Measuring Investment Performance Part 1
Trustees of charities need to regularly monitor the returns of their investment portfolios. Returns can be measured in different ways and it is important Trustees understand what is being presented to them.
Investment returns can be measured by an arithmetic mean or geometric mean. An example below highlights the difference.
Initial investment: $1000
Year 1: +20% return increases investment value to $1200.
Year 2: -18% return reduces investment value to $984.
The arithmetic mean 2-year return is +1% per year. This is calculated by taking the average of the first year return of +20% and the second year return of -18%.
The geometric mean 2-year return is -0.8% per year. This is the return that, if achieved in both years, would result in the final investment value of $984.
In this example the arithmetic mean 2-year return is positive but the investor lost money. This highlights how arithmetic mean returns can provide an overly favourable impression of performance.

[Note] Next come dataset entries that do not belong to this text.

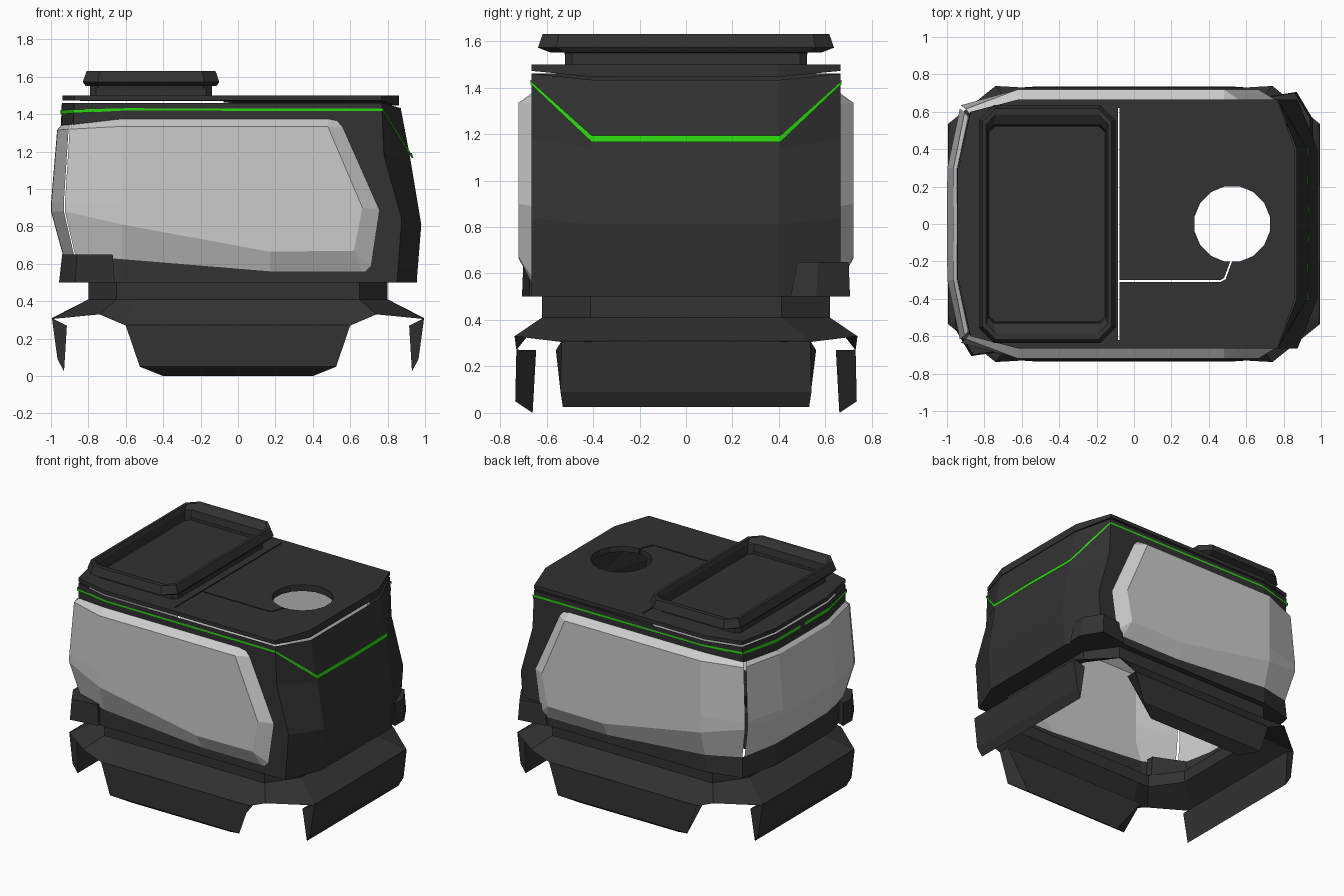
import bpy, math
from mathutils import Vector

if "Cube" in bpy.data.objects:
    bpy.data.objects.remove(bpy.data.objects["Cube"])


def material(name, rgb):
    m = bpy.data.materials.new(name)
    m.diffuse_color = (*rgb, 1)
    m.use_nodes = True
    m.node_tree.nodes["Principled BSDF"].inputs["Base Color"].default_value = m.diffuse_color
    return m


DARK = material("dark_metal", (0.032, 0.032, 0.032))
GREEN = material("green_light", (0.025, 0.68, 0.005))


def build(name, verts, faces, mat=DARK, mirror=""):
    me = bpy.data.meshes.new(name)
    me.from_pydata([tuple(v) for v in verts], [], faces)
    me.validate()
    ob = bpy.data.objects.new(name, me)
    bpy.context.collection.objects.link(ob)
    if mat:
        me.materials.append(mat)
    if mirror:
        mod = ob.modifiers.new("mirror", 'MIRROR')
        mod.use_axis = ["X" in mirror, "Y" in mirror, False]
    return ob


def strip(name, rows, mat=DARK, mirror="", closed=False, cap_start=False, cap_end=False):
    """Skin neighbouring rows of points with quads."""
    n = len(rows[0])
    verts = [p for r in rows for p in r]
    faces = []
    for i in range(len(rows) - 1):
        for j in range(n if closed else n - 1):
            k = (j + 1) % n
            ids = []
            for q in (i * n + j, i * n + k, (i + 1) * n + k, (i + 1) * n + j):
                if all((Vector(verts[q]) - Vector(verts[o])).length > 1e-5 for o in ids):
                    ids.append(q)
            if len(ids) > 2:
                faces.append(ids)
    if cap_start:
        faces.append(list(range(n))[::-1])
    if cap_end:
        faces.append(list(range(len(verts) - n, len(verts))))
    return build(name, verts, faces, mat, mirror)


def prism(name, plan, z0, z1, mat=DARK):
    return strip(name, [[(x, y, z0) for x, y in plan], [(x, y, z1) for x, y in plan]],
                 mat, "", True, True, True)


def octagon(cx, hx, hy, dx, dy, z):
    return [(cx + x, y, z) for x, y in (
        (hx, -hy + dy), (hx, hy - dy), (hx - dx, hy), (-hx + dx, hy),
        (-hx, hy - dy), (-hx, -hy + dy), (-hx + dx, -hy), (hx - dx, -hy))]


# Window panels: columns run from the slanted front edge back round the rear corner
A = [(.53, .665, 1.365), (.56, .665, 1.33), (.755, .665, .89), (.71, .665, .59), (.68, .665, .56)]
B = [(.48, .665, 1.375), (.48, .72, 1.335), (.665, .72, .9), (.62, .72, .67), (.66, .665, .56)]
C = [(.17, .665, 1.375), (.17, .72, 1.335), (.17, .72, .9), (.17, .72, .665), (.17, .665, .56)]
D = [(-.62, .665, 1.375), (-.62, .72, 1.335), (-.62, .72, .93), (-.62, .72, .81), (-.62, .665, .625)]
E = [(-.88, .59, 1.345), (-.90, .615, 1.32), (-.925, .635, .93), (-.925, .635, .88), (-.87, .59, .645)]
F = [(-.945, .3, 1.34), (-.965, .3, 1.315), (-.998, .3, .92), (-.998, .3, .88), (-.935, .3, .65)]
G = [(x - .002, 0, z) for x, y, z in F]
E2 = [(x - .006, y - .018, z) for x, y, z in E]
strip("side_windows", [A, B, C, D, E], None, "Y")
strip("rear_window", [E2, F, G], None, "Y")

# Front end of the cab: corner edge and centre edge of each row
corner = [(.768, .665, 1.46), (.77, .665, 1.42), (.78, .665, 1.18), (.875, .665, .84), (.85, .665, .5)]
centre = [(.87, .4, 1.433), (.92, .4, 1.17), (.925, .4, 1.14), (.98, .4, .81), (.955, .4, .5)]
middle = [(x, 0, z) for x, y, z in centre]
strip("cab_front", [corner, centre, middle], DARK, "Y")

# Wall framing the windows: window edge paired with body outline
inner = [G[0], F[0], E[0], D[0], C[0], B[0], A[0], A[1], A[1], A[2], A[3],
         A[4], B[4], C[4], D[4], E[4], F[4], G[4]]
low = [(-.62, .665, .5), (-.88, .6, .5), (-.945, .3, .5), (-.947, 0, .5)]
outer = [(-.942, 0, 1.46), (-.94, .3, 1.46), (-.875, .6, 1.46), (-.62, .665, 1.46),
         (.17, .665, 1.46), (.48, .665, 1.46), *corner,
         (.75, .665, .5), (.66, .665, .5), (.17, .665, .5), *low]
strip("cab_wall", [inner, outer], DARK, "Y")

# Underside lip between the body and the turret neck
lip_out = [(.955, 0, .5), centre[4], corner[4], *low]
lip_in = [(.8, 0, .5), (.8, .41, .5), (.65, .62, .5), (-.65, .62, .5),
          (-.72, .52, .5), (-.8, .41, .5), (-.8, 0, .5)]
strip("under_lip", [lip_out, lip_in], DARK, "Y")

# Roof slab with hatch hole and panel seams cut through
half = [(.86, .4), (.766, .665), (-.62, .665), (-.875, .6), (-.938, .3)]
plan = half + [(x, -y) for x, y in reversed(half)]
roof = strip("roof", [[(x, y, 1.446 if x > .8 else 1.472) for x, y in plan],
                      [(x, y, 1.5) for x, y in plan]], DARK, "", True, True, True)
cuts = [[(.525 + .205 * math.cos(math.tau * (i + .5) / 16),
          .205 * math.sin(math.tau * (i + .5) / 16)) for i in range(16)],
        [(-.085, -.62), (-.077, -.62), (-.077, .62), (-.085, .62)]]
for s in (1, -1):
    seam = [(-.08, .309), (.465, .309), (.49, .295), (.528, .19),
            (.518, .19), (.482, .288), (.463, .3), (-.08, .3)]
    seam = [(x, s * y) for x, y in seam]
    cuts.append(seam[::-1] if s > 0 else seam)
for i, pts in enumerate(cuts):
    cutter = prism(f"roof_cutter_{i}", pts, 1.4, 1.55)
    cutter.hide_render = True
    cutter.hide_viewport = True
    mod = roof.modifiers.new("cut", 'BOOLEAN')
    mod.operation = 'DIFFERENCE'
    mod.solver = 'EXACT'
    mod.object = cutter

# Glowing trim stripe round the cab
o = .005
top = [(.925 + o, 0, 1.193), (.918 + o, .405, 1.193), (.77 + o, .665 + o, 1.43), (-.6, .665 + o, 1.432),
       (-.878 - o, .6 + o, 1.425), (-.941 - o, .3, 1.422), (-.943 - o, .025, 1.422)]
drop = (.028, .028, .014, .012, .02, .022, .022)
strip("trim_stripe", [top, [(x + (.006 if i < 2 else 0), y, z - drop[i])
                            for i, (x, y, z) in enumerate(top)]], GREEN, "Y")

# Roof tray on its pedestal
strip("roof_tray", [octagon(-.465, hx, hy, c, c, z) for hx, hy, c, z in (
    (.325, .52, .03, 1.5), (.325, .52, .03, 1.55), (.35, .585, .06, 1.552), (.365, .637, .08, 1.572),
    (.345, .617, .07, 1.63), (.325, .585, .05, 1.63), (.315, .53, .03, 1.60), (.31, .52, .03, 1.53))],
    DARK, "", True, False, True)

# Corner blocks on two opposite lower corners
for i, s in enumerate((1, -1)):
    base = [(.957, .45), (.957, .56), (.87, .706), (.66, .675), (.66, .6)]
    tip = [(.94, .48), (.94, .57), (.86, .70), (.67, .67), (.67, .6)]
    strip(f"corner_block_{i}", [[(s * x, s * y, .5) for x, y in base],
                                [(s * x, s * y, .65) for x, y in tip]],
          DARK, "", True, True, True)

# Neck and flared deck
neck = octagon(0, .8, .62, .15, .21, .5)
strip("neck", [neck, [(x, y, .41) for x, y, z in neck]], DARK, "", True)
deck_top = [(.8, 0, .41), (.8, .41, .41), (.65, .62, .41), (.55, .62, .41), (0, .62, .41)]
deck_low = [(.995, 0, .31), (.995, .535, .305), (.74, .738, .33), (.6, .73, .27), (0, .73, .27)]
strip("skirt_deck", [deck_top, deck_low], DARK, "XY")


# Hanging skirt flaps: section points of (distance out, height, half width)
def flap(name, section, axis, s):
    rows = [[((s * d, w * t, z) if axis == "x" else (w * t, s * d, z)) for d, z, w in section]
            for t in (-1, 1)]
    strip(name, rows, DARK, "", True, True, True)


for i, s in enumerate((1, -1)):
    flap(f"side_flap_{i}", [(.73, .272, .6), (.735, .05, .525), (.66, 0, .4), (.645, .27, .6)], "y", s)
    flap(f"end_flap_{i}", [(.995, .31, .535), (.965, .09, .54), (.93, .025, .53), (.915, .27, .56)], "x", s)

When reporting to clients, Trust Management presents geometric mean returns. Geometric mean returns are lower than arithmetic mean returns, but provide a fairer representation to investors of the growth in the value of their portfolio.
A subsequent article will cover the difference between time-weighted and money-weighted returns.
Want to know more?
Trust Management can provide advice to charities about measuring the returns on their investment portfolios and achieving their investment objectives.
If you have any questions, or would like to know more about measuring your investment returns, please do not hesitate to contact John Williams on (09) 550 4046.